Violence, in the U.S., is an institution unto itself. So I think we have to be careful not to let our grief for the victims become an inadvertent homage to the criminal act or the criminal actor. Our loathing of the perpetrator blinds us. We see madness--a complex condition with individual and social origins--and call it "evil." We see television and movies, and call them "fun." We see poverty, hunger, starvation, death, repression, and call them, alternatively, "business," "democracy" and "economics."

In a society in which the cult of the individual explains all, Americans too often come to the conclusion that the anecdote is more important than the trend. Because of the insanity of one person (to the degree to which such a thing exists), we will be told how violence is getting worse when in fact it is getting better:

New rule for journalism school: several courses in social statistics.

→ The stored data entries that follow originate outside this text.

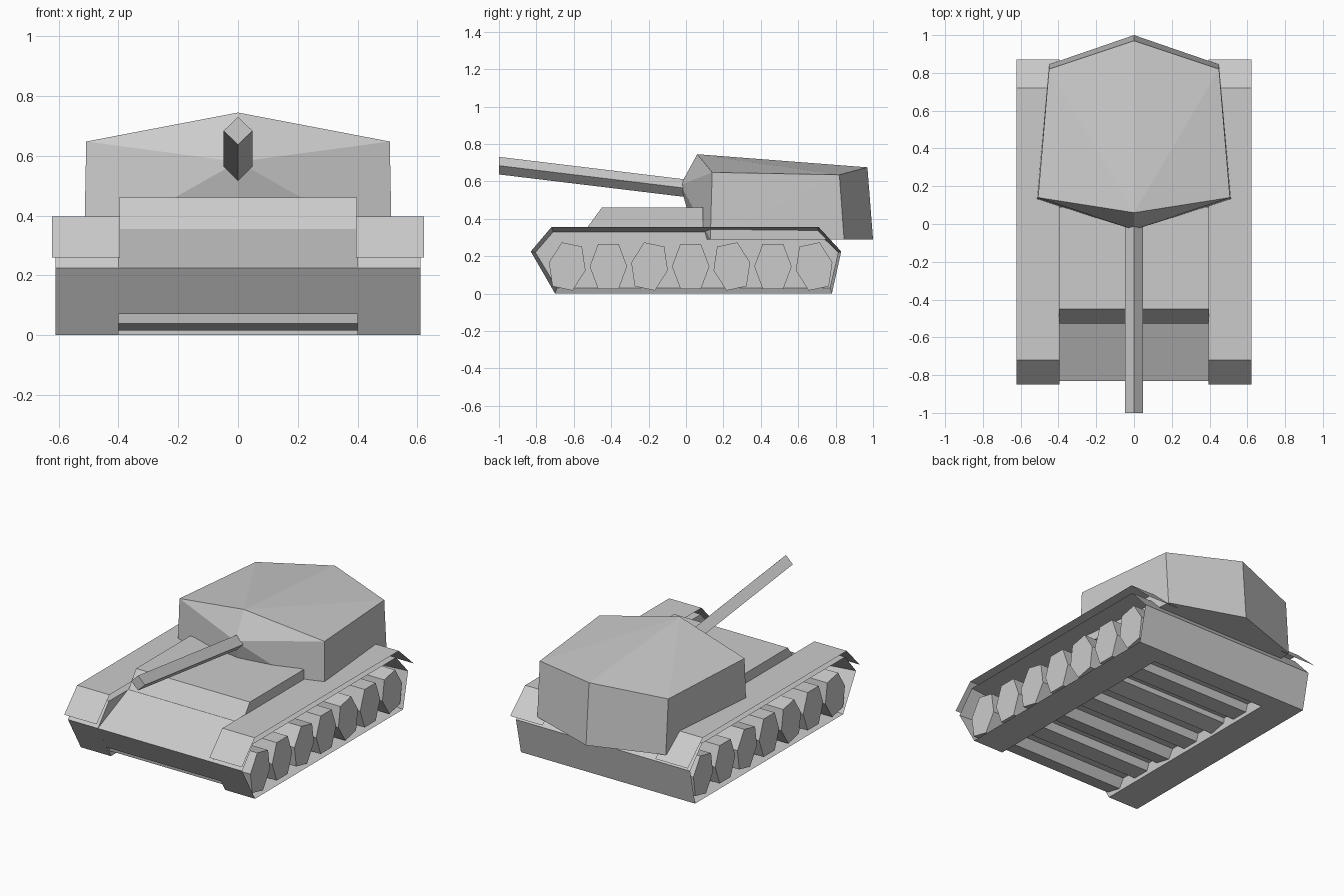
import bpy, bmesh, math

if "Cube" in bpy.data.objects:
    bpy.data.objects.remove(bpy.data.objects["Cube"], do_unlink=True)

grey = bpy.data.materials.new("plain_grey")
grey.use_nodes = True
grey.diffuse_color = (0.6, 0.6, 0.6, 1)
grey.node_tree.nodes["Principled BSDF"].inputs["Base Color"].default_value = (0.6, 0.6, 0.6, 1)


def finish(name, bm, recalc=True):
    if recalc:
        bmesh.ops.recalc_face_normals(bm, faces=bm.faces)
    mesh = bpy.data.meshes.new(name)
    bm.to_mesh(mesh)
    bm.free()
    mesh.materials.append(grey)
    obj = bpy.data.objects.new(name, mesh)
    bpy.context.collection.objects.link(obj)
    return obj


def ring(bm, profile, x):
    return [bm.verts.new((x, y, z)) for y, z in profile]


def bridge(bm, a, b):
    n = len(a)
    for i in range(n):
        j = (i + 1) % n
        bm.faces.new((a[i], a[j], b[j], b[i]))


def prism(name, profile, half_width):
    """Extrude a side profile (y, z) across the width."""
    bm = bmesh.new()
    a, b = ring(bm, profile, -half_width), ring(bm, profile, half_width)
    bridge(bm, a, b)
    bm.faces.new(a)
    bm.faces.new(b)
    return finish(name, bm)


# Central hull with sloped nose, and the raised deck
prism("hull", [(-0.83, 0.225), (-0.53, 0.355), (0.71, 0.355), (0.83, 0.225),
               (0.78, 0), (0.66, 0), (0.66, 0.07), (-0.74, 0.07)], 0.4)
prism("raised_deck", [(-0.53, 0.35), (-0.45, 0.46), (0.09, 0.46), (0.09, 0.35)], 0.398)

# Track belts: wedge-section loops, thin at the outer rim
outer = [(-0.83, 0.225), (-0.72, 0.355), (0.71, 0.355), (0.83, 0.225), (0.78, 0), (-0.70, 0)]
inner = [(-0.805, 0.22), (-0.71, 0.33), (0.70, 0.33), (0.815, 0.22), (0.77, 0.03), (-0.69, 0.03)]
for side, s in (("left", 1), ("right", -1)):
    bm = bmesh.new()
    root, rim, under = ring(bm, outer, 0.4 * s), ring(bm, outer, 0.61 * s), ring(bm, inner, 0.4 * s)
    bridge(bm, root, rim)
    bridge(bm, rim, under)
    bridge(bm, under, root)
    finish(side + "_track", bm)

    # Wall that closes the wheel bay beside the nose
    bm = bmesh.new()
    bm.faces.new(ring(bm, inner, 0.4 * s))
    finish(side + "_bay_wall", bm, False)

    # Thin fender sheet with drooping end flaps
    bm = bmesh.new()
    path = [(-0.85, 0.26), (-0.72, 0.397), (0.72, 0.397), (0.87, 0.26)]
    lo, hi = sorted((0.395 * s, 0.622 * s))
    a, b = ring(bm, path, lo), ring(bm, path, hi)
    for i in range(3):
        bm.faces.new((a[i], b[i], b[i + 1], a[i + 1]))
    finish(side + "_fender", bm, False)

# Six-sided wheels on full-width rollers, every other one turned a little
hexagon = [(-0.1, 0), (-0.055, 0.12), (0.055, 0.12), (0.1, 0), (0.055, -0.12), (-0.055, -0.12)]
for i in range(7):
    turn = 0 if i % 2 else math.radians(-12 if i < 4 else 12)
    c, s = math.cos(turn), math.sin(turn)
    cy = -0.635 + 0.22 * i
    prism("wheel_roller_%d" % (i + 1),
          [(cy + y * c - z * s, 0.145 + y * s + z * c) for y, z in hexagon], 0.6)

# Faceted turret
bm = bmesh.new()
for p in [(0, -0.03, 0.58), (0, 0.06, 0.745), (0, 0.97, 0.675), (0, 0.05, 0.29), (0, 1.0, 0.29)]:
    bm.verts.new(p)
for x, y, z in [(0.508, 0.14, 0.648), (0.45, 0.82, 0.635), (0.515, 0.13, 0.29), (0.45, 0.845, 0.29)]:
    for s in (1, -1):
        bm.verts.new((x * s, y, z))
bmesh.ops.convex_hull(bm, input=bm.verts)
bmesh.ops.dissolve_limit(bm, angle_limit=0.01, verts=bm.verts, edges=bm.edges)
finish("turret", bm)

# Four-sided gun barrel set on its corner, rising forward
bm = bmesh.new()
ends = []
for y, z in ((-1.0, 0.684), (0.05, 0.557)):
    ends.append([bm.verts.new((dx * 0.048, y, z + dz * 0.047))
                 for dx, dz in ((0, 1), (1, 0), (0, -1), (-1, 0))])
bridge(bm, *ends)
for e in ends:
    bm.faces.new(e)
finish("gun_barrel", bm)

Meanwhile, how far has the gap between rich and poor grown? How many people have died trying to cross the border? How many Iraqi children are in their graves? How many American's are without insurance? The perpetrators of these crimes have no courts, except those for which they appoint the judges.